[Opening MATERIAL FOR THE TASK section]

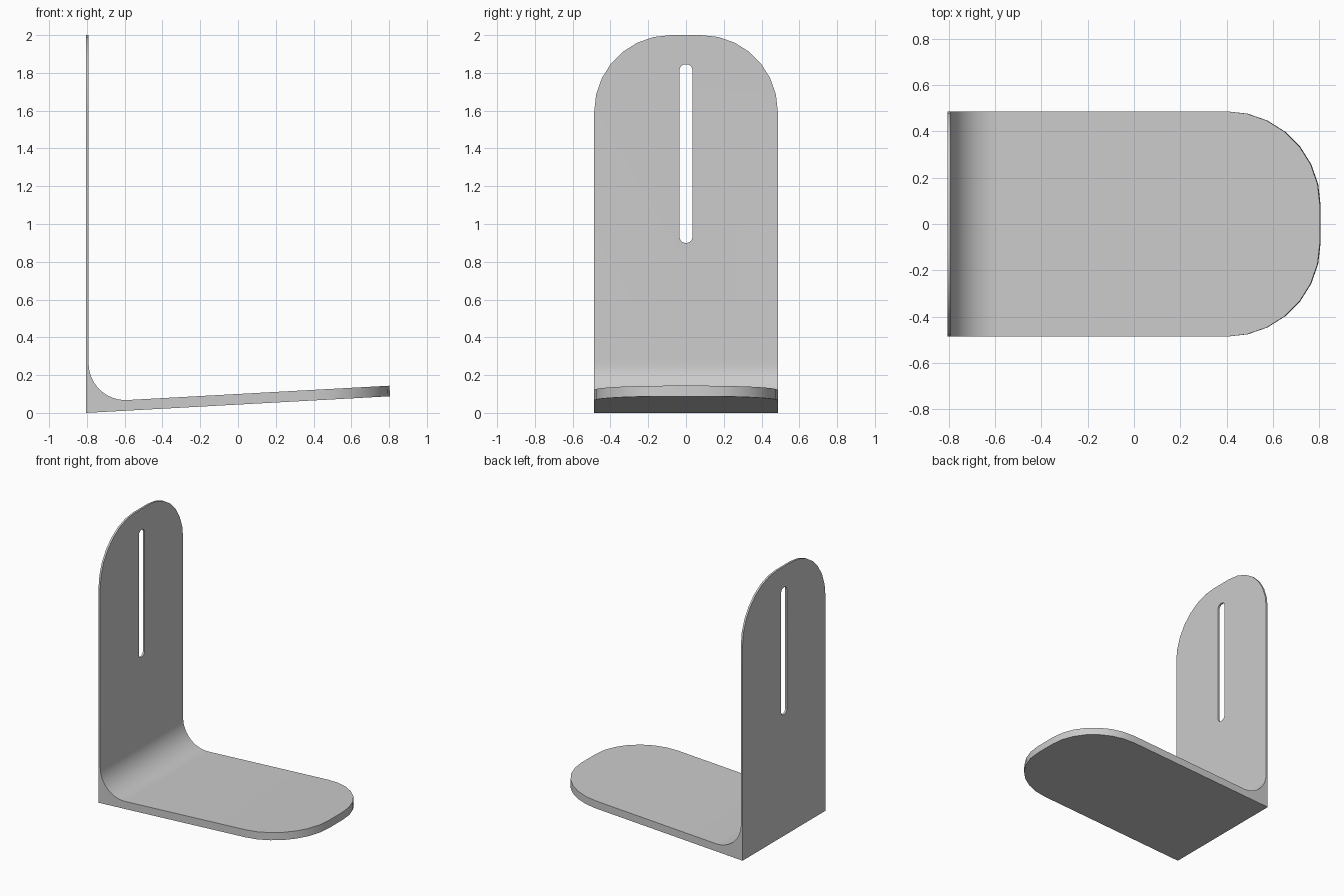
import bpy, bmesh, math

if "Cube" in bpy.data.objects:
    bpy.data.objects.remove(bpy.data.objects["Cube"])

HALF_W = 0.486      # half width of the bracket
TILT = math.atan(0.088 / 1.61)
BASE_T = 0.056      # base thickness
FILLET = 0.195
BACK, WALL = -0.805, -0.791


def bevelled(name, bm, edges, radius, segments):
    """Round the chosen edges and turn the bmesh into an object."""
    bmesh.ops.bevel(bm, geom=edges, offset=radius, offset_type='OFFSET',
                    segments=segments, profile=0.5, affect='EDGES')
    bmesh.ops.recalc_face_normals(bm, faces=bm.faces)
    mesh = bpy.data.meshes.new(name)
    bm.to_mesh(mesh)
    bm.free()
    obj = bpy.data.objects.new(name, mesh)
    bpy.context.collection.objects.link(obj)
    return obj


# Side profile: tilted base, inner fillet, thin upright plate
tip_x, tip_z = 0.805, 0.088
end_x, end_z = tip_x - BASE_T * math.sin(TILT), tip_z + BASE_T * math.cos(TILT)
cx = WALL + FILLET
cz = end_z + (cx - end_x) * math.tan(TILT) + FILLET / math.cos(TILT)
start, stop = -math.pi / 2 + TILT, -math.pi
profile = [(BACK, 0), (tip_x, tip_z), (end_x, end_z)]
for i in range(13):
    a = start + (stop - start) * i / 12
    profile.append((cx + FILLET * math.cos(a), cz + FILLET * math.sin(a)))
profile += [(WALL, 2), (BACK, 2)]

# Extrude across the width, then round the four outer corners
bm = bmesh.new()
face = bm.faces.new([bm.verts.new((x, -HALF_W, z)) for x, z in profile])
new = bmesh.ops.extrude_face_region(bm, geom=[face])['geom']
bmesh.ops.translate(bm, vec=(0, 2 * HALF_W, 0),
                    verts=[v for v in new if isinstance(v, bmesh.types.BMVert)])


def is_corner(e):
    a, b = e.verts
    same_side = abs(a.co.y - b.co.y) < 1e-4
    return same_side and (min(a.co.z, b.co.z) > 1.99 or min(a.co.x, b.co.x) > 0.79)


bracket = bevelled("bracket", bm, [e for e in bm.edges if is_corner(e)], 0.404, 7)

# Slot cutter: box with rounded ends
bm = bmesh.new()
bmesh.ops.create_cube(bm, size=1)
bmesh.ops.scale(bm, vec=(0.2, 0.068, 0.945), verts=bm.verts)
bmesh.ops.translate(bm, vec=(-0.8, 0, 1.3725), verts=bm.verts)
ends = [e for e in bm.edges if abs(e.verts[0].co.x - e.verts[1].co.x) > 0.1]
cutter = bevelled("slot_cutter", bm, ends, 0.031, 5)
cutter.hide_render = True

# Cut the slot
mod = bracket.modifiers.new("slot", 'BOOLEAN')
mod.operation = 'DIFFERENCE'
mod.solver = 'EXACT'
mod.object = cutter
bpy.context.view_layer.objects.active = bracket
bracket.select_set(True)
bpy.ops.object.modifier_apply(modifier=mod.name)
bpy.data.objects.remove(cutter)
bpy.ops.object.shade_smooth_by_angle(angle=math.radians(30))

[Closing MATERIAL FOR THE TASK section]

No lines before the one containing "mod.solver = 'EXACT'" belong in the answer; write out that line and each one after it exactly, through the end of the records.

◆ RESPONSE TO THE EXERCISE:
mod.solver = 'EXACT'
mod.object = cutter
bpy.context.view_layer.objects.active = bracket
bracket.select_set(True)
bpy.ops.object.modifier_apply(modifier=mod.name)
bpy.data.objects.remove(cutter)
bpy.ops.object.shade_smooth_by_angle(angle=math.radians(30))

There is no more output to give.